— WHAT YOU ARE ASKED TO DO —
Among the entries below, tally each line in which the word "index" is found, then state the tally alone.

:::::

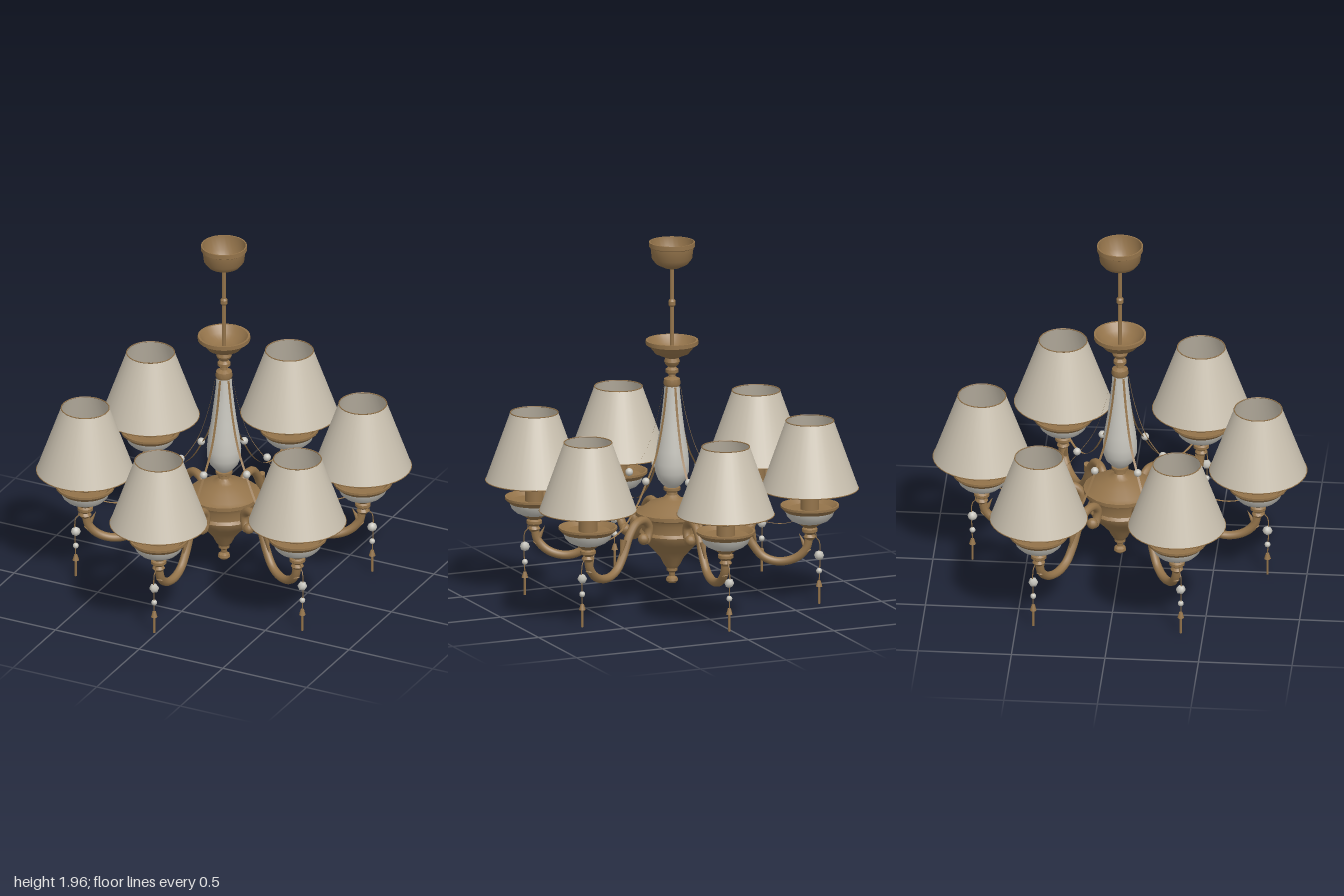
import * as THREE from 'three';
import { toCreasedNormals } from 'three/addons/utils/BufferGeometryUtils.js';

const mat = (name, color) => {
  const m = new THREE.MeshStandardMaterial({ color, side: THREE.DoubleSide });
  m.name = name;
  return m;
};

export function createModel() {
  const brass = mat('aged brass', 0x93734a);
  const fabric = mat('shade fabric', 0xcac1b0);
  const glass = mat('pale glass', 0xc6c4bc);

  const add = (parent, name, geometry, material, x = 0, y = 0, z = 0) => {
    const mesh = new THREE.Mesh(geometry, material);
    mesh.name = name;
    mesh.position.set(x, y, z);
    parent.add(mesh);
    return mesh;
  };
  const lathe = (points, sides = 28) =>
    toCreasedNormals(new THREE.LatheGeometry(points.map(p => new THREE.Vector2(...p)), sides), 0.6);
  const curve = pts => new THREE.CatmullRomCurve3(pts.map(([r, y]) => new THREE.Vector3(r, y, 0)));

  // Flat strip following a curve in the xy plane, as wide as w along z
  const strip = (path, w, n = 40) => {
    const pos = [], index = [];
    path.getSpacedPoints(n).forEach((p, i) => {
      pos.push(p.x, p.y, -w / 2, p.x, p.y, w / 2);
      if (i < n) index.push(2 * i, 2 * i + 1, 2 * i + 2, 2 * i + 1, 2 * i + 3, 2 * i + 2);
    });
    const g = new THREE.BufferGeometry();
    g.setAttribute('position', new THREE.Float32BufferAttribute(pos, 3));
    g.setIndex(index);
    g.computeVertexNormals();
    return g;
  };

  const model = new THREE.Group();
  model.name = 'chandelier';

  // Ceiling cup and hanging rod
  add(model, 'ceilingCup', lathe([[0, 1.815], [0.04, 1.818], [0.085, 1.84], [0.108, 1.87],
    [0.115, 1.93], [0.123, 1.935], [0.123, 1.96], [0.116, 1.96], [0.105, 1.88], [0.08, 1.85], [0, 1.83]]), brass);
  add(model, 'hangingRod', lathe([[0.012, 1.36], [0.012, 1.605], [0.02, 1.615], [0.02, 1.635],
    [0.012, 1.645], [0.012, 1.83]], 14), brass);

  // Upper dish and beaded neck
  add(model, 'upperDish', lathe([[0.035, 1.325], [0.055, 1.335], [0.09, 1.35], [0.118, 1.385],
    [0.14, 1.4], [0.14, 1.422], [0.128, 1.422], [0.1, 1.385], [0.06, 1.36], [0, 1.355]]), brass);
  add(model, 'upperNeck', lathe([[0.04, 1.17], [0.046, 1.185], [0.042, 1.21], [0.02, 1.222], [0.018, 1.235],
    [0.034, 1.245], [0.034, 1.262], [0.02, 1.275], [0.036, 1.29], [0.042, 1.305], [0.036, 1.325], [0, 1.335]]), brass);

  // Glass column
  add(model, 'glassColumn', lathe([[0.03, 0.615], [0.05, 0.63], [0.075, 0.66], [0.09, 0.7], [0.092, 0.75],
    [0.085, 0.82], [0.068, 0.92], [0.054, 1.03], [0.044, 1.12], [0.04, 1.18]]), glass);

  // Central body with lid and finial
  add(model, 'body', lathe([[0, 0.09], [0.02, 0.092], [0.033, 0.105], [0.03, 0.12], [0.015, 0.13],
    [0.017, 0.15], [0.03, 0.16], [0.03, 0.175], [0.045, 0.195], [0.062, 0.23], [0.1, 0.275], [0.145, 0.32],
    [0.168, 0.35], [0.175, 0.37], [0.162, 0.385], [0.16, 0.43], [0.172, 0.455], [0.195, 0.465],
    [0.195, 0.485], [0.17, 0.495], [0.125, 0.53], [0.065, 0.55], [0.045, 0.56], [0.03, 0.575],
    [0.028, 0.59], [0.045, 0.6], [0.045, 0.615], [0, 0.62]], 20), brass);

  // Shared shapes for the six arms; x is the distance from the axis
  const R = 0.74;
  const armPath = curve([[0.255, 0.375], [0.235, 0.36], [0.21, 0.39], [0.205, 0.44], [0.245, 0.478],
    [0.315, 0.475], [0.375, 0.42], [0.43, 0.32], [0.49, 0.25], [0.57, 0.225], [0.66, 0.245],
    [0.72, 0.3], [R, 0.39]]);
  const armGeo = new THREE.TubeGeometry(armPath, 56, 0.023, 10);
  const chainGeo = strip(curve([[0.045, 1.17], [0.078, 1.0], [0.14, 0.81], [0.225, 0.68], [0.33, 0.55],
    [0.46, 0.455], [0.58, 0.432], [0.67, 0.455], [0.71, 0.49]]), 0.013);
  const leafGeo = new THREE.ConeGeometry(0.02, 0.11, 8);
  const cupBaseGeo = lathe([[0.022, 0.35], [0.034, 0.365], [0.024, 0.38], [0.042, 0.395], [0.042, 0.41],
    [0.032, 0.418], [0.055, 0.435], [0.075, 0.447]], 20);
  const bowlGeo = lathe([[0.072, 0.445], [0.1, 0.458], [0.122, 0.48], [0.132, 0.508]]);
  const rimGeo = lathe([[0.13, 0.505], [0.157, 0.53], [0.157, 0.542], [0.146, 0.542], [0.12, 0.52], [0, 0.515]]);
  const candleGeo = new THREE.CylinderGeometry(0.05, 0.05, 0.205, 20);
  const bulbGeo = lathe([[0.02, 0.72], [0.03, 0.735], [0.048, 0.775], [0.048, 0.8], [0.035, 0.828], [0, 0.842]], 18);
  const shadeGeo = new THREE.CylinderGeometry(0.128, 0.26, 0.37, 36, 1, true);
  const hoop = r => new THREE.TorusGeometry(r, 0.003, 5, 36).rotateX(Math.PI / 2);
  const topHoop = hoop(0.128), bottomHoop = hoop(0.26);
  const hookGeo = new THREE.TubeGeometry(curve([[R + 0.03, 0.4], [0.778, 0.355], [0.79, 0.345], [0.79, 0.09]]), 16, 0.003, 5);
  const crystalGeo = new THREE.OctahedronGeometry(0.027, 1);
  const beadGeo = new THREE.SphereGeometry(0.016, 10, 8);
  const capGeo = new THREE.CylinderGeometry(0.009, 0.018, 0.032, 8);
  const dropGeo = new THREE.CylinderGeometry(0.007, 0.007, 0.1, 6);

  for (let i = 0; i < 6; i++) {
    const arm = new THREE.Group();
    arm.name = 'lampArm' + (i + 1);
    arm.rotation.y = THREE.MathUtils.degToRad(28.8 + 60 * i);
    model.add(arm);

    // Scrolled arm with leaves
    add(arm, 'arm', armGeo, brass);
    add(arm, 'scrollEnd', new THREE.SphereGeometry(0.03, 12, 8), brass, 0.252, 0.378);
    add(arm, 'innerLeaf', leafGeo, brass, 0.442, 0.355).rotation.z = Math.PI + 0.3;
    add(arm, 'outerLeaf', leafGeo, brass, 0.705, 0.335).rotation.z = 0.45;

    // Beaded chain from the column to the cup
    add(arm, 'chain', chainGeo, brass);
    add(arm, 'chainBead', new THREE.SphereGeometry(0.021, 12, 10), glass, 0.23, 0.69);

    // Drip cup, candle and bulb
    add(arm, 'cupBase', cupBaseGeo, brass, R);
    add(arm, 'cupBowl', bowlGeo, glass, R);
    add(arm, 'cupRim', rimGeo, brass, R);
    add(arm, 'candle', candleGeo, brass, R, 0.62);
    add(arm, 'bulb', bulbGeo, glass, R);

    // Shade with trims
    add(arm, 'shade', shadeGeo, fabric, R, 0.817);
    add(arm, 'shadeTopTrim', topHoop, brass, R, 1.002);
    add(arm, 'shadeBottomTrim', bottomHoop, brass, R, 0.632);

    // Hanging crystals
    add(arm, 'pendantHook', hookGeo, brass);
    add(arm, 'pendantCrystal', crystalGeo, glass, 0.79, 0.265);
    add(arm, 'pendantBead', beadGeo, glass, 0.79, 0.18);
    add(arm, 'pendantCap', capGeo, brass, 0.79, 0.11);
    add(arm, 'pendantDrop', dropGeo, brass, 0.79, 0.05);
  }
  return model;
}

:::::

— TASK RESPONSE —
3